=== Section Start ===

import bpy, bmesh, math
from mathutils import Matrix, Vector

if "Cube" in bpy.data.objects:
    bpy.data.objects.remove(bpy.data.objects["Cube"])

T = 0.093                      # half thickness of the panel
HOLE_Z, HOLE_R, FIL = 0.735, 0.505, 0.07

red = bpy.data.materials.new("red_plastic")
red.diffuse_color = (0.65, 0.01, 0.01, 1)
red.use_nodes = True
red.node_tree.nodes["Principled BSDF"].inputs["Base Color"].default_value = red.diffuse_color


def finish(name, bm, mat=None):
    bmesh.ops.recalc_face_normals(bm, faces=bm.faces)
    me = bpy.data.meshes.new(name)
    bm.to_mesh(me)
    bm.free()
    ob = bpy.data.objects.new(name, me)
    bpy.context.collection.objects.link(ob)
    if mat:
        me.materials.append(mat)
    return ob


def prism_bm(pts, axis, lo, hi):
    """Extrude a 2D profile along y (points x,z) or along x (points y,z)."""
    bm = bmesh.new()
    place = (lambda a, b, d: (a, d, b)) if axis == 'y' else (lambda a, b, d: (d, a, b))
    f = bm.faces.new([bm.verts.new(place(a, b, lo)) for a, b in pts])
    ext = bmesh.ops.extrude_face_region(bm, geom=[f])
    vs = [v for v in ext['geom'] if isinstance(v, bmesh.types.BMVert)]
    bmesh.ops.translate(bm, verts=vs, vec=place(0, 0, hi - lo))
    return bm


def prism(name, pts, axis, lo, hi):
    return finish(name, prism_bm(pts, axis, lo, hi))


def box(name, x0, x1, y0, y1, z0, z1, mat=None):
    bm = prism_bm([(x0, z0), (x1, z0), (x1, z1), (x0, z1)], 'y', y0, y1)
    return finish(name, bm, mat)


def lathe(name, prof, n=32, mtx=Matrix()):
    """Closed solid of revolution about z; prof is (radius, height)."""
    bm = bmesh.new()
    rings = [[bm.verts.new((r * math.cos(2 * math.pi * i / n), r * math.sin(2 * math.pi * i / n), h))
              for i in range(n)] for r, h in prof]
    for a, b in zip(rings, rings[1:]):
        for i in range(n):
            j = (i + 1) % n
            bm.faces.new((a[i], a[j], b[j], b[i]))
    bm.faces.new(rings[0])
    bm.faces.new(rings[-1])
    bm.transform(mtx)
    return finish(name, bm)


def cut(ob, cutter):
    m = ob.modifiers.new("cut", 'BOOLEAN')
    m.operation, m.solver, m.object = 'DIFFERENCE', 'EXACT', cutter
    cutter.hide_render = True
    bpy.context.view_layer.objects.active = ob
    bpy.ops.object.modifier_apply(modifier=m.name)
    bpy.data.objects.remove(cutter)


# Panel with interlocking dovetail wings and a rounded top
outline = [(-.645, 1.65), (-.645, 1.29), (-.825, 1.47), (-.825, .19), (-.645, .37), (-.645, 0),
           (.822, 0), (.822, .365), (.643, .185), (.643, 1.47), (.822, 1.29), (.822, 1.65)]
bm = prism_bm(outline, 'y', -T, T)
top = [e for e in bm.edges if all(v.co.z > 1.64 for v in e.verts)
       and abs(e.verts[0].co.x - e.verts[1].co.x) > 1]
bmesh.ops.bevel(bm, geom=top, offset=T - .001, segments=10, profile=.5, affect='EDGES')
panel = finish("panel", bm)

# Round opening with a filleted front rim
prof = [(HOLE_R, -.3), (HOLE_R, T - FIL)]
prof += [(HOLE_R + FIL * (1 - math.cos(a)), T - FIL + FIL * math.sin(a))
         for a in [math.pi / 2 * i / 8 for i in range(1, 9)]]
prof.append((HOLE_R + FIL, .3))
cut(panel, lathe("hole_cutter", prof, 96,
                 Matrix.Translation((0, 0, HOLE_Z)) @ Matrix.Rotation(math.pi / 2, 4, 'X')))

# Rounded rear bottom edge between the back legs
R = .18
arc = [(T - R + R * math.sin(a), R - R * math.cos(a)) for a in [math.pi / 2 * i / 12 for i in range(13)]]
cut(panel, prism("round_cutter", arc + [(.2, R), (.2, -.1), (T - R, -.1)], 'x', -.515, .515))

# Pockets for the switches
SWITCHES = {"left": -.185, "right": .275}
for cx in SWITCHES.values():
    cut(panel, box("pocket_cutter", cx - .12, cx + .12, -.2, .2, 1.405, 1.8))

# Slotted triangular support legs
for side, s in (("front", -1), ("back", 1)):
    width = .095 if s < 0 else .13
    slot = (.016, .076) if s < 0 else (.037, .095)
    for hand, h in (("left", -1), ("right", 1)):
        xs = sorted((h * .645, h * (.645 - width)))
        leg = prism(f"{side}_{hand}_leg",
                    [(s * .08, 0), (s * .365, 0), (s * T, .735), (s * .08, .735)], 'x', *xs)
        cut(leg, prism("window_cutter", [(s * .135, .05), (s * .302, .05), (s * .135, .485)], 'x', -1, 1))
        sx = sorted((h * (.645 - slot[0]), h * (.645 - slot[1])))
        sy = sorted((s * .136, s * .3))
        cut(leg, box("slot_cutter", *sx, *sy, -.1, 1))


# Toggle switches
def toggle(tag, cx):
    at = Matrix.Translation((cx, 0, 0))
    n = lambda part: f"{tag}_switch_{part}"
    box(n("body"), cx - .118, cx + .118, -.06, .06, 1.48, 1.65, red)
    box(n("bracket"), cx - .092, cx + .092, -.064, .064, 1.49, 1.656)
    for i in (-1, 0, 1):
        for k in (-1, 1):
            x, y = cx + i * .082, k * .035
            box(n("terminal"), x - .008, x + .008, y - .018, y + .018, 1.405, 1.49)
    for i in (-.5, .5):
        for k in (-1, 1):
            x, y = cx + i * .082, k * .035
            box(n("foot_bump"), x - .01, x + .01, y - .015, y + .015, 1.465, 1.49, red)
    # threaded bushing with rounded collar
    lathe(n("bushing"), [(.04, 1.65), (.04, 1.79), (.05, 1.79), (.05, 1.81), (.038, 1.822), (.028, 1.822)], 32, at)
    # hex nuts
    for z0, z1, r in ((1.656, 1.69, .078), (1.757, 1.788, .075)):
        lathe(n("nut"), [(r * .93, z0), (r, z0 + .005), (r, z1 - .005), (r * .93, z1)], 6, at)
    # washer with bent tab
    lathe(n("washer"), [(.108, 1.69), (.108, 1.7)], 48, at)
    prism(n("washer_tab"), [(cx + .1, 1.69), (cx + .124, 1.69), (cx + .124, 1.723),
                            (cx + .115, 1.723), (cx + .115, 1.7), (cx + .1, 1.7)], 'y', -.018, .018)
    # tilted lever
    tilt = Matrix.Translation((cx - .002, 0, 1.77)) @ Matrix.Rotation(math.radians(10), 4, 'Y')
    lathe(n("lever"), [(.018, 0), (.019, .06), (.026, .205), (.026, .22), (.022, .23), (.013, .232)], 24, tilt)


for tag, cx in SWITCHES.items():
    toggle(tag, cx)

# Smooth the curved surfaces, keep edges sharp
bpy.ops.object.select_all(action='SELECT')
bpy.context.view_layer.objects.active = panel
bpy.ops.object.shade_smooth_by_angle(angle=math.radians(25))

=== Section End ===

_EXERCISE GOAL_: The listing is to be given again exactly, line for line.

_WRITTEN SOLUTION_:
import bpy, bmesh, math
from mathutils import Matrix, Vector

if "Cube" in bpy.data.objects:
    bpy.data.objects.remove(bpy.data.objects["Cube"])

T = 0.093                      # half thickness of the panel
HOLE_Z, HOLE_R, FIL = 0.735, 0.505, 0.07

red = bpy.data.materials.new("red_plastic")
red.diffuse_color = (0.65, 0.01, 0.01, 1)
red.use_nodes = True
red.node_tree.nodes["Principled BSDF"].inputs["Base Color"].default_value = red.diffuse_color


def finish(name, bm, mat=None):
    bmesh.ops.recalc_face_normals(bm, faces=bm.faces)
    me = bpy.data.meshes.new(name)
    bm.to_mesh(me)
    bm.free()
    ob = bpy.data.objects.new(name, me)
    bpy.context.collection.objects.link(ob)
    if mat:
        me.materials.append(mat)
    return ob


def prism_bm(pts, axis, lo, hi):
    """Extrude a 2D profile along y (points x,z) or along x (points y,z)."""
    bm = bmesh.new()
    place = (lambda a, b, d: (a, d, b)) if axis == 'y' else (lambda a, b, d: (d, a, b))
    f = bm.faces.new([bm.verts.new(place(a, b, lo)) for a, b in pts])
    ext = bmesh.ops.extrude_face_region(bm, geom=[f])
    vs = [v for v in ext['geom'] if isinstance(v, bmesh.types.BMVert)]
    bmesh.ops.translate(bm, verts=vs, vec=place(0, 0, hi - lo))
    return bm


def prism(name, pts, axis, lo, hi):
    return finish(name, prism_bm(pts, axis, lo, hi))


def box(name, x0, x1, y0, y1, z0, z1, mat=None):
    bm = prism_bm([(x0, z0), (x1, z0), (x1, z1), (x0, z1)], 'y', y0, y1)
    return finish(name, bm, mat)


def lathe(name, prof, n=32, mtx=Matrix()):
    """Closed solid of revolution about z; prof is (radius, height)."""
    bm = bmesh.new()
    rings = [[bm.verts.new((r * math.cos(2 * math.pi * i / n), r * math.sin(2 * math.pi * i / n), h))
              for i in range(n)] for r, h in prof]
    for a, b in zip(rings, rings[1:]):
        for i in range(n):
            j = (i + 1) % n
            bm.faces.new((a[i], a[j], b[j], b[i]))
    bm.faces.new(rings[0])
    bm.faces.new(rings[-1])
    bm.transform(mtx)
    return finish(name, bm)


def cut(ob, cutter):
    m = ob.modifiers.new("cut", 'BOOLEAN')
    m.operation, m.solver, m.object = 'DIFFERENCE', 'EXACT', cutter
    cutter.hide_render = True
    bpy.context.view_layer.objects.active = ob
    bpy.ops.object.modifier_apply(modifier=m.name)
    bpy.data.objects.remove(cutter)


# Panel with interlocking dovetail wings and a rounded top
outline = [(-.645, 1.65), (-.645, 1.29), (-.825, 1.47), (-.825, .19), (-.645, .37), (-.645, 0),
           (.822, 0), (.822, .365), (.643, .185), (.643, 1.47), (.822, 1.29), (.822, 1.65)]
bm = prism_bm(outline, 'y', -T, T)
top = [e for e in bm.edges if all(v.co.z > 1.64 for v in e.verts)
       and abs(e.verts[0].co.x - e.verts[1].co.x) > 1]
bmesh.ops.bevel(bm, geom=top, offset=T - .001, segments=10, profile=.5, affect='EDGES')
panel = finish("panel", bm)

# Round opening with a filleted front rim
prof = [(HOLE_R, -.3), (HOLE_R, T - FIL)]
prof += [(HOLE_R + FIL * (1 - math.cos(a)), T - FIL + FIL * math.sin(a))
         for a in [math.pi / 2 * i / 8 for i in range(1, 9)]]
prof.append((HOLE_R + FIL, .3))
cut(panel, lathe("hole_cutter", prof, 96,
                 Matrix.Translation((0, 0, HOLE_Z)) @ Matrix.Rotation(math.pi / 2, 4, 'X')))

# Rounded rear bottom edge between the back legs
R = .18
arc = [(T - R + R * math.sin(a), R - R * math.cos(a)) for a in [math.pi / 2 * i / 12 for i in range(13)]]
cut(panel, prism("round_cutter", arc + [(.2, R), (.2, -.1), (T - R, -.1)], 'x', -.515, .515))

# Pockets for the switches
SWITCHES = {"left": -.185, "right": .275}
for cx in SWITCHES.values():
    cut(panel, box("pocket_cutter", cx - .12, cx + .12, -.2, .2, 1.405, 1.8))

# Slotted triangular support legs
for side, s in (("front", -1), ("back", 1)):
    width = .095 if s < 0 else .13
    slot = (.016, .076) if s < 0 else (.037, .095)
    for hand, h in (("left", -1), ("right", 1)):
        xs = sorted((h * .645, h * (.645 - width)))
        leg = prism(f"{side}_{hand}_leg",
                    [(s * .08, 0), (s * .365, 0), (s * T, .735), (s * .08, .735)], 'x', *xs)
        cut(leg, prism("window_cutter", [(s * .135, .05), (s * .302, .05), (s * .135, .485)], 'x', -1, 1))
        sx = sorted((h * (.645 - slot[0]), h * (.645 - slot[1])))
        sy = sorted((s * .136, s * .3))
        cut(leg, box("slot_cutter", *sx, *sy, -.1, 1))


# Toggle switches
def toggle(tag, cx):
    at = Matrix.Translation((cx, 0, 0))
    n = lambda part: f"{tag}_switch_{part}"
    box(n("body"), cx - .118, cx + .118, -.06, .06, 1.48, 1.65, red)
    box(n("bracket"), cx - .092, cx + .092, -.064, .064, 1.49, 1.656)
    for i in (-1, 0, 1):
        for k in (-1, 1):
            x, y = cx + i * .082, k * .035
            box(n("terminal"), x - .008, x + .008, y - .018, y + .018, 1.405, 1.49)
    for i in (-.5, .5):
        for k in (-1, 1):
            x, y = cx + i * .082, k * .035
            box(n("foot_bump"), x - .01, x + .01, y - .015, y + .015, 1.465, 1.49, red)
    # threaded bushing with rounded collar
    lathe(n("bushing"), [(.04, 1.65), (.04, 1.79), (.05, 1.79), (.05, 1.81), (.038, 1.822), (.028, 1.822)], 32, at)
    # hex nuts
    for z0, z1, r in ((1.656, 1.69, .078), (1.757, 1.788, .075)):
        lathe(n("nut"), [(r * .93, z0), (r, z0 + .005), (r, z1 - .005), (r * .93, z1)], 6, at)
    # washer with bent tab
    lathe(n("washer"), [(.108, 1.69), (.108, 1.7)], 48, at)
    prism(n("washer_tab"), [(cx + .1, 1.69), (cx + .124, 1.69), (cx + .124, 1.723),
                            (cx + .115, 1.723), (cx + .115, 1.7), (cx + .1, 1.7)], 'y', -.018, .018)
    # tilted lever
    tilt = Matrix.Translation((cx - .002, 0, 1.77)) @ Matrix.Rotation(math.radians(10), 4, 'Y')
    lathe(n("lever"), [(.018, 0), (.019, .06), (.026, .205), (.026, .22), (.022, .23), (.013, .232)], 24, tilt)


for tag, cx in SWITCHES.items():
    toggle(tag, cx)

# Smooth the curved surfaces, keep edges sharp
bpy.ops.object.select_all(action='SELECT')
bpy.context.view_layer.objects.active = panel
bpy.ops.object.shade_smooth_by_angle(angle=math.radians(25))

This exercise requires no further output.